Continuing with my series of extracts from Totally Devoted – my book which is due out on September 10th, here I briefly touch on the contentious issue of celibacy, which ALWAYS gets raised when people talk about monasticism with me.
At times in the past, when similar waves of passionate expression have come, and when empire has seemed to threaten the very existence of the church, history documents the rising of monastic movements. These movements, which were essentially uprisings of passionately dedicated men and women intent upon on a new level of radical discipleship, found their expression in monastic and religious orders.
The new monasticism appears different in many ways to those previous movements. But in its commitment to community, prayer, love of God and determination to follow the teachings of Jesus, it continues to share many of the essential characteristics, which were historically demonstrated in willingness to give up everything the world has to ‘offer’ in return for the privilege of following Jesus Christ.
As things take shape in this new monastic era, the old model of single sex monasteries, where chaste brides of Christ (of either sex) would live in cloistered seclusion is largely not being replicated. I believe the reasons for this are complex; they may include the fact the church has hardly been forthright in teaching the virtue of lifelong celibacy.
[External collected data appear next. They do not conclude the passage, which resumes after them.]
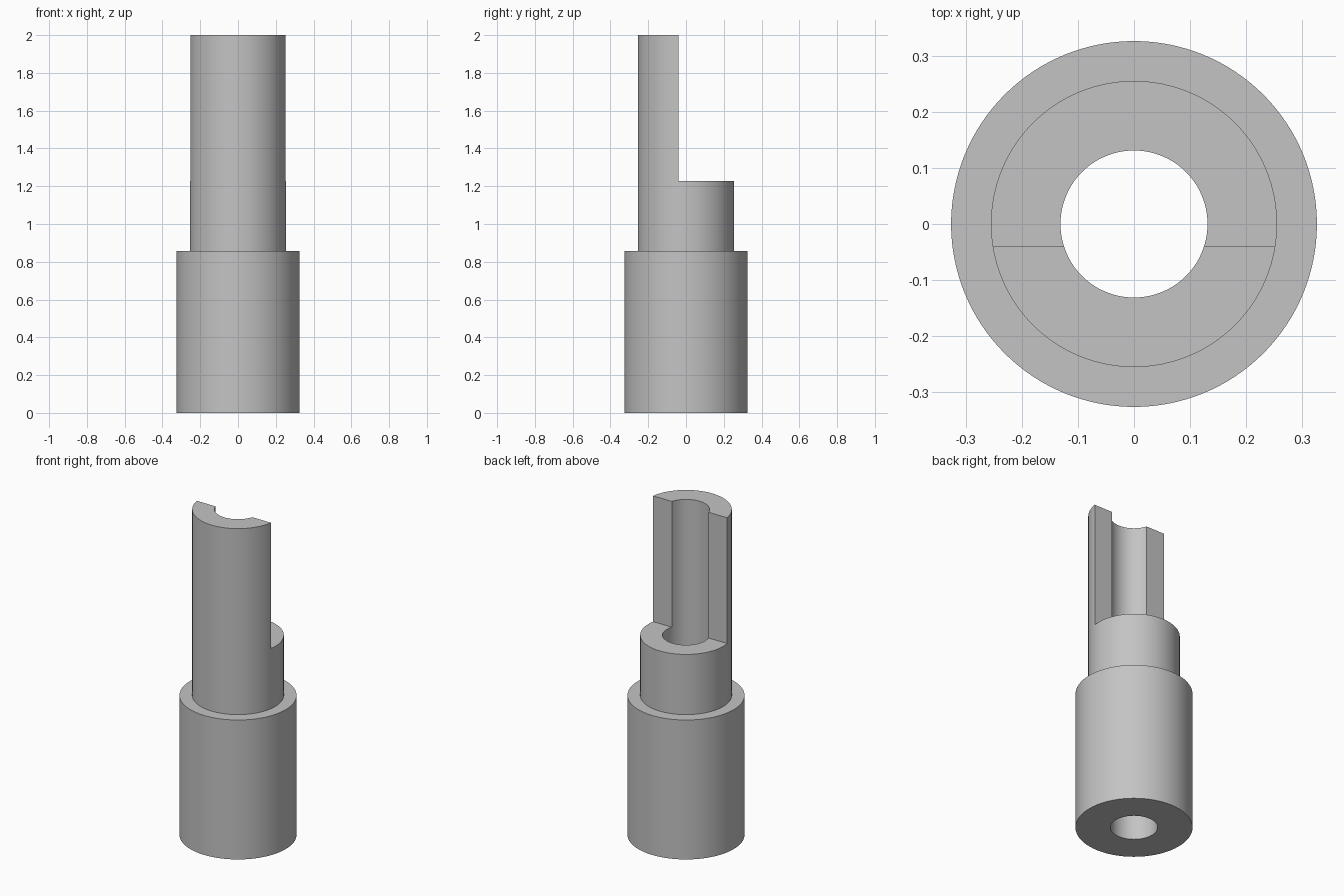
import bpy, bmesh, math

if "Cube" in bpy.data.objects:
    bpy.data.objects.remove(bpy.data.objects["Cube"])

R_BASE, R_NECK, R_BORE = 0.326, 0.255, 0.131
Z_STEP, Z_LEDGE, Z_TOP = 0.857, 1.227, 2.0
Y_CUT, SEGMENTS = -0.04, 128

grey = bpy.data.materials.new("plain grey")
grey.diffuse_color = (0.55, 0.55, 0.55, 1)
grey.use_nodes = True
grey.node_tree.nodes["Principled BSDF"].inputs["Base Color"].default_value = grey.diffuse_color


def add_object(name, bm):
    bmesh.ops.recalc_face_normals(bm, faces=bm.faces)
    mesh = bpy.data.meshes.new(name)
    bm.to_mesh(mesh)
    bm.free()
    mesh.materials.append(grey)
    obj = bpy.data.objects.new(name, mesh)
    bpy.context.collection.objects.link(obj)
    return obj


# Stepped sleeve with a through bore, turned from a closed profile
profile = [(R_BORE, 0), (R_BASE, 0), (R_BASE, Z_STEP), (R_NECK, Z_STEP),
           (R_NECK, Z_TOP), (R_BORE, Z_TOP)]
bm = bmesh.new()
rings = []
for i in range(SEGMENTS):
    a = 2 * math.pi * i / SEGMENTS
    rings.append([bm.verts.new((r * math.cos(a), r * math.sin(a), z)) for r, z in profile])
for i, ring in enumerate(rings):
    nxt = rings[(i + 1) % SEGMENTS]
    for j in range(len(profile)):
        k = (j + 1) % len(profile)
        bm.faces.new((ring[j], nxt[j], nxt[k], ring[k]))
sleeve = add_object("stepped_sleeve", bm)

# Block that removes the back of the upper tube
bm = bmesh.new()
bmesh.ops.create_cube(bm, size=1)
for v in bm.verts:
    v.co.x *= 1.0
    v.co.y = Y_CUT if v.co.y < 0 else 0.5
    v.co.z = Z_LEDGE if v.co.z < 0 else 2.3
cutter = add_object("back_cutter", bm)
cutter.hide_render = True
cutter.hide_set(True)

# Cut the half-open trough
mod = sleeve.modifiers.new("back cut", 'BOOLEAN')
mod.operation = 'DIFFERENCE'
mod.solver = 'EXACT'
mod.object = cutter
bpy.context.view_layer.objects.active = sleeve
sleeve.select_set(True)
bpy.ops.object.modifier_apply(modifier=mod.name)
bpy.data.objects.remove(cutter)

# Smooth round walls, crisp edges
bpy.ops.object.shade_smooth_by_angle(angle=math.radians(30))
Moreover, the way that sex is used to sell everything from cars to chocolate bars leaves society so soaked with sexual imagery that young people are encouraged to marry simply in order to stay sexually ‘pure’. Alongside this I’d suggest that a culture of fear has developed relating to separation from the world, which has led (for good or ill) Christians to be more integrated with society. By the time many people reach the point of considering a monastic way of life, they are often already married and committed to a family life.